Critical thinking is the ability to gather and assess evidence and information, and use clear reasoning methods to reach justified conclusions. It also implies to evaluate our thoughts, and learn to refine our thinking process. It is a key skill in the information age, valuable in all disciplines, professions and domains. Now that accessibility to information is not an issue, it becomes easier to apply a critical thinking process in order to reach the best solution to a problem or to take an informed decision. Moreover, even if accessing information is not an issue, data overflow is, so the steps of evaluating informatio, for instance based on its credibility and relevance, are crucial.
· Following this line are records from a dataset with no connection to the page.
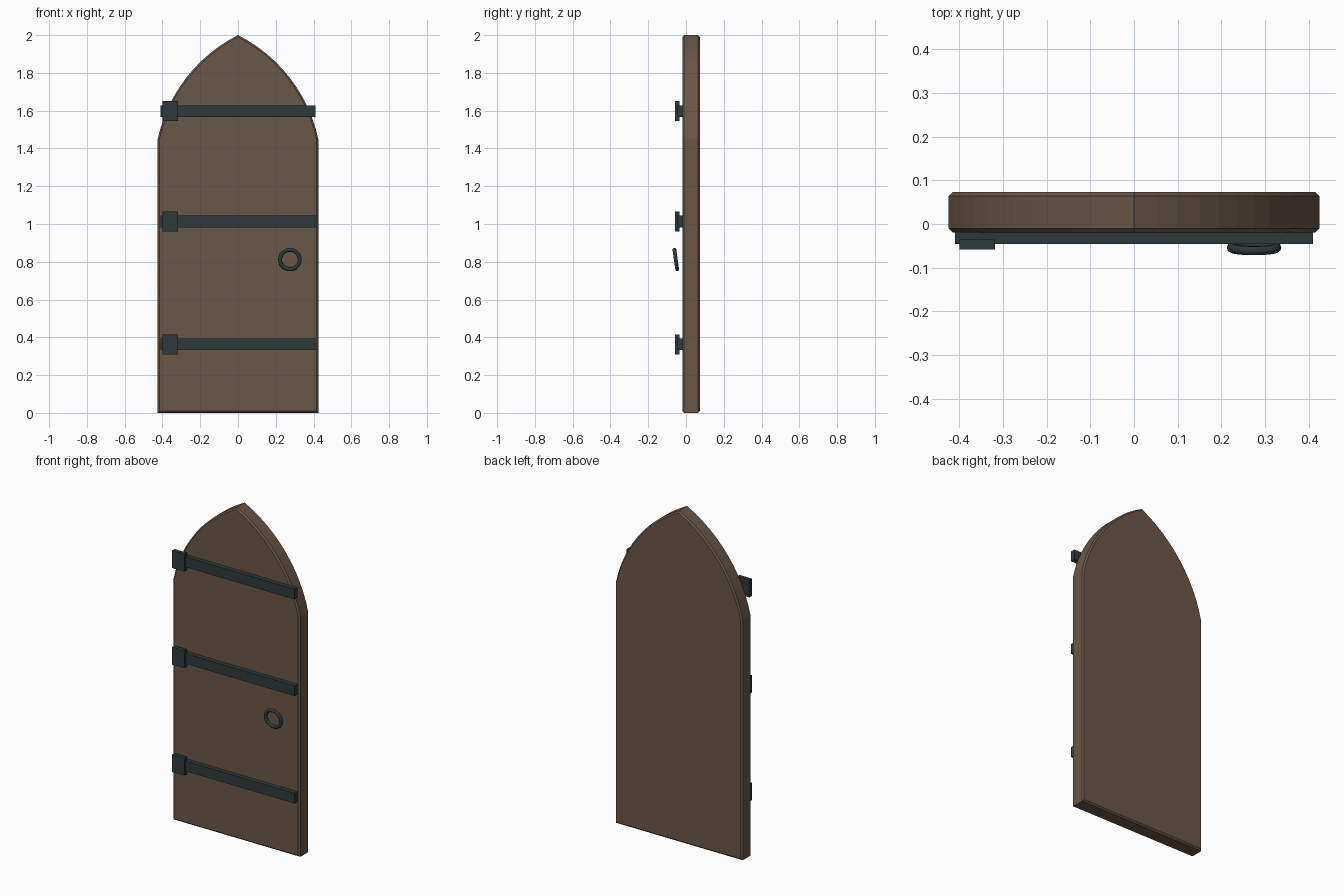
import bpy, bmesh, math
from mathutils import Vector

if "Cube" in bpy.data.objects:
    bpy.data.objects.remove(bpy.data.objects["Cube"])


def material(name, rgb):
    m = bpy.data.materials.new(name)
    m.diffuse_color = (*rgb, 1.0)
    m.use_nodes = True
    m.node_tree.nodes["Principled BSDF"].inputs["Base Color"].default_value = m.diffuse_color
    return m


WOOD = material("brown wood", (0.143, 0.095, 0.065))
IRON = material("dark iron", (0.028, 0.042, 0.042))


def add_object(name, bm, mat):
    bmesh.ops.recalc_face_normals(bm, faces=bm.faces[:])
    mesh = bpy.data.meshes.new(name)
    bm.to_mesh(mesh)
    bm.free()
    mesh.materials.append(mat)
    obj = bpy.data.objects.new(name, mesh)
    bpy.context.collection.objects.link(obj)
    return obj


def box(name, x, y, z, mat):
    bm = bmesh.new()
    bmesh.ops.create_cube(bm, size=1.0)
    for v in bm.verts:
        v.co = Vector([(a + b) / 2 + c * (b - a) for (a, b), c in zip((x, y, z), v.co)])
    return add_object(name, bm, mat)


# Door panel: pointed arch outline, extruded through the thickness
HALF, SPRING, TOP = 0.425, 1.45, 2.0
FRONT, BACK = -0.019, 0.073
SEGMENTS, TURN = 12, math.radians(51)

start, apex = Vector((HALF, SPRING)), Vector((0, TOP))
chord = apex - start
radius = chord.length / (2 * math.sin(TURN / 2))
inward = Vector((-chord.y, chord.x)).normalized()
centre = (start + apex) / 2 + inward * radius * math.cos(TURN / 2)
a0 = math.atan2(start.y - centre.y, start.x - centre.x)
arc = [(centre.x + radius * math.cos(a0 + TURN * i / SEGMENTS),
        centre.y + radius * math.sin(a0 + TURN * i / SEGMENTS)) for i in range(SEGMENTS)]
outline = [(HALF, 0)] + arc + [(0, TOP)]
outline += [(-x, z) for x, z in reversed(outline[:-1])]

bm = bmesh.new()
face = bm.faces.new([bm.verts.new((x, FRONT, z)) for x, z in outline])
extruded = bmesh.ops.extrude_face_region(bm, geom=[face])
bmesh.ops.translate(bm, vec=(0, BACK - FRONT, 0),
                    verts=[g for g in extruded["geom"] if isinstance(g, bmesh.types.BMVert)])
# chamfer around the front and back rims
rims = [e for e in bm.edges if abs(e.verts[0].co.y - e.verts[1].co.y) < 1e-6]
bmesh.ops.bevel(bm, geom=rims, offset=0.009, segments=1, profile=0.5, affect='EDGES')
add_object("door_panel", bm, WOOD)

# Iron straps with hinge plates
for label, z in (("lower", 0.363), ("middle", 1.013), ("upper", 1.597)):
    box(f"{label}_strap", (-0.41, 0.41), (-0.046, -0.018), (z - 0.031, z + 0.031), IRON)
    box(f"{label}_hinge_plate", (-0.40, -0.318), (-0.058, -0.035), (z - 0.053, z + 0.053), IRON)

# Ring handle, leaning slightly outward at the top
bpy.ops.mesh.primitive_torus_add(major_segments=28, minor_segments=10,
                                 major_radius=0.052, minor_radius=0.0105,
                                 location=(0.275, -0.054, 0.812),
                                 rotation=(math.pi / 2 + 0.14, 0, 0))
ring = bpy.context.object
ring.name = "ring_handle"
ring.data.materials.append(IRON)
bpy.ops.object.shade_smooth()
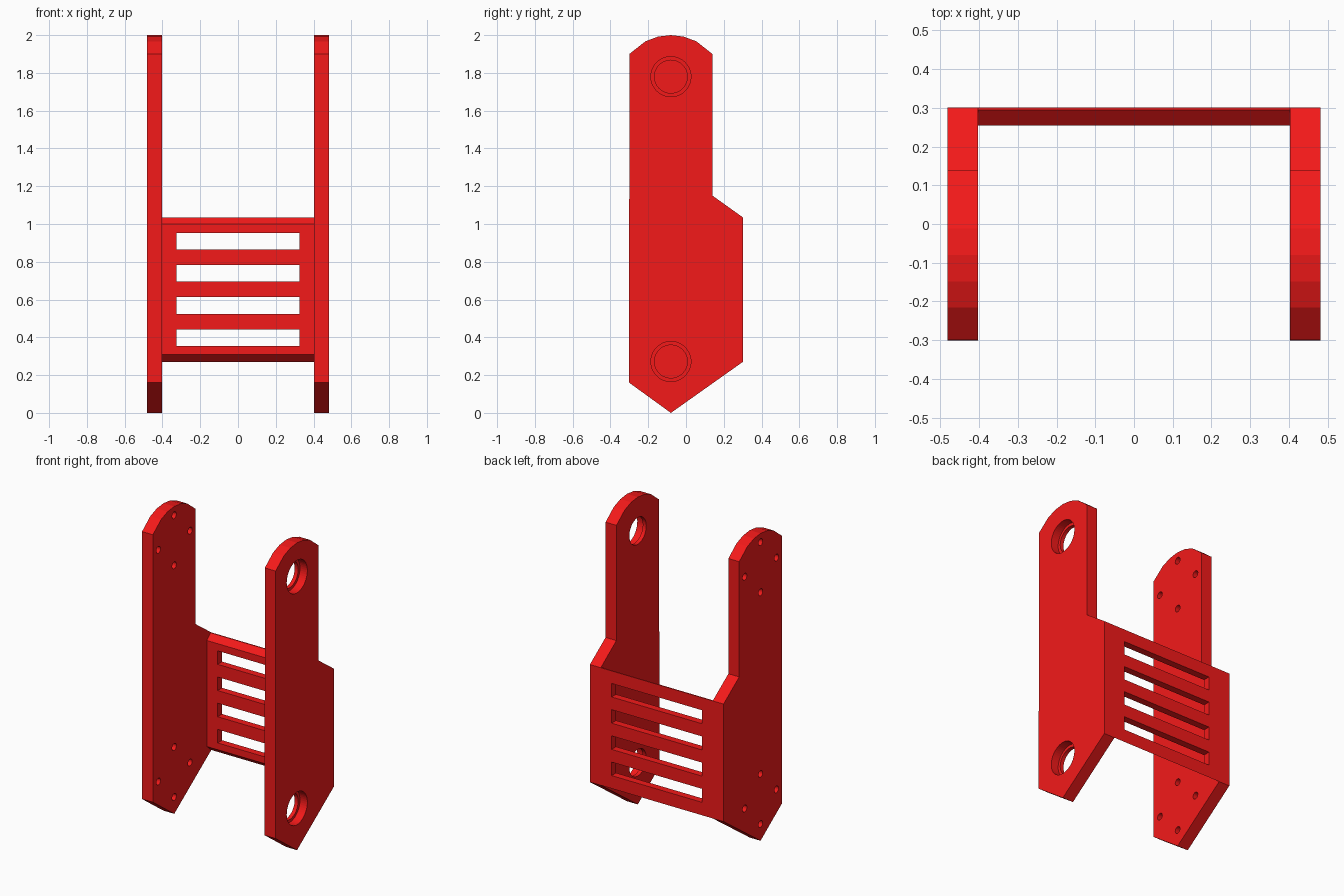
import bpy, bmesh, math
from mathutils import Matrix

if "Cube" in bpy.data.objects:
    bpy.data.objects.remove(bpy.data.objects["Cube"])

red = bpy.data.materials.new("red_paint")
red.diffuse_color = (0.9, 0.01, 0.01, 1)
red.use_nodes = True
red.node_tree.nodes["Principled BSDF"].inputs["Base Color"].default_value = red.diffuse_color


def finish(name, bm):
    bmesh.ops.recalc_face_normals(bm, faces=bm.faces)
    mesh = bpy.data.meshes.new(name)
    bm.to_mesh(mesh)
    bm.free()
    mesh.materials.append(red)
    obj = bpy.data.objects.new(name, mesh)
    bpy.context.collection.objects.link(obj)
    return obj


def extrude_x(name, profile, x0, x1):
    """Solid from a (y, z) profile running from x0 to x1."""
    bm = bmesh.new()
    face = bm.faces.new([bm.verts.new((x0, y, z)) for y, z in profile])
    side = bmesh.ops.extrude_face_region(bm, geom=[face])["geom"]
    verts = [v for v in side if isinstance(v, bmesh.types.BMVert)]
    bmesh.ops.translate(bm, verts=verts, vec=(x1 - x0, 0, 0))
    return finish(name, bm)


def disc(y, z, r, x0, x1, sides=48):
    pts = [(y + r * math.cos(2 * math.pi * i / sides),
            z + r * math.sin(2 * math.pi * i / sides)) for i in range(sides)]
    return extrude_x("cutter", pts, x0, x1)


def cut(obj, cutters):
    for c in cutters:
        mod = obj.modifiers.new("cut", 'BOOLEAN')
        mod.operation, mod.solver, mod.object = 'DIFFERENCE', 'EXACT', c
        bpy.context.view_layer.objects.active = obj
        bpy.ops.object.modifier_apply(modifier=mod.name)
        bpy.data.objects.remove(c)


INNER, OUTER, BACK = 0.403, 0.481, 0.301
AXIS_Y, AXES_Z = -0.08, (1.78, 0.272)

# Side plate outline with a shallow faceted arc on top
R = 0.292
arc = [(AXIS_Y + d, 2 - R + math.sqrt(R * R - d * d))
       for d in (0.22, 0.135, 0.068, 0, -0.068, -0.135, -0.22)]
outline = [(-BACK, 0.16), (AXIS_Y, 0), (BACK, 0.27), (BACK, 1.035),
           (0.14, 1.15)] + arc

# Right plate: through holes with a counterbore on the outside
right_plate = extrude_x("right_side_plate", outline, INNER, OUTER)
for z in AXES_Z:
    cut(right_plate, [disc(AXIS_Y, z, 0.087, 0.3, 0.6),
                      disc(AXIS_Y, z, 0.106, INNER + 0.025, 0.6)])

# Left plate: four bolt holes round each axis
left_plate = extrude_x("left_side_plate", outline, -OUTER, -INNER)
for z in AXES_Z:
    cut(left_plate, [disc(AXIS_Y + 0.163 * dy, z + 0.163 * dz, 0.022, -0.6, -0.3, 24)
                     for dy, dz in ((1, 0), (-1, 0), (0, 1), (0, -1))])

# Back panel: bevelled toward the front, with four vent slots
panel = extrude_x("back_panel", [(BACK, 0.27), (BACK, 1.035), (0.294, 1.035),
                                 (0.255, 1.0), (0.255, 0.31)], -INNER, INNER)
slots = []
for i in range(4):
    z = 0.398 + 0.1705 * i
    slots.append(extrude_x("cutter", [(0.2, z - 0.044), (0.4, z - 0.044),
                                      (0.4, z + 0.044), (0.2, z + 0.044)], -0.325, 0.325))
cut(panel, slots)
Despite its advantages, the explicit teaching of critical thinking is not widespread. The pace of change in our world is accelerating, things are becoming increasingly interdependents and complex. Learning to think critically is each time more a survival need if we want to be able to take informed decisions and steer the changes that will shape our future. We should rise awareness about it to make it popular and embrace it as a core social value.
Critical Thinking can be applied in any learning situation. At school, at work in front of any business decision, and also in the context of our democratic societies, in order to select the right political candidate.
I have to admit, after each election, I sometimes (usually) complain: ‘why people don’t think?’ (let’s read: why don’t they see the world as I do?). Obviously I know that critically thinkers may vote different from me :- ) but even knowing that, I would be happy if I knew they did think of all the issues before voting. So I decided to prepare a seminar on critical thinking, and I will try to deliver it to as many people as I can : – ) This is my ‘holiday resolution’.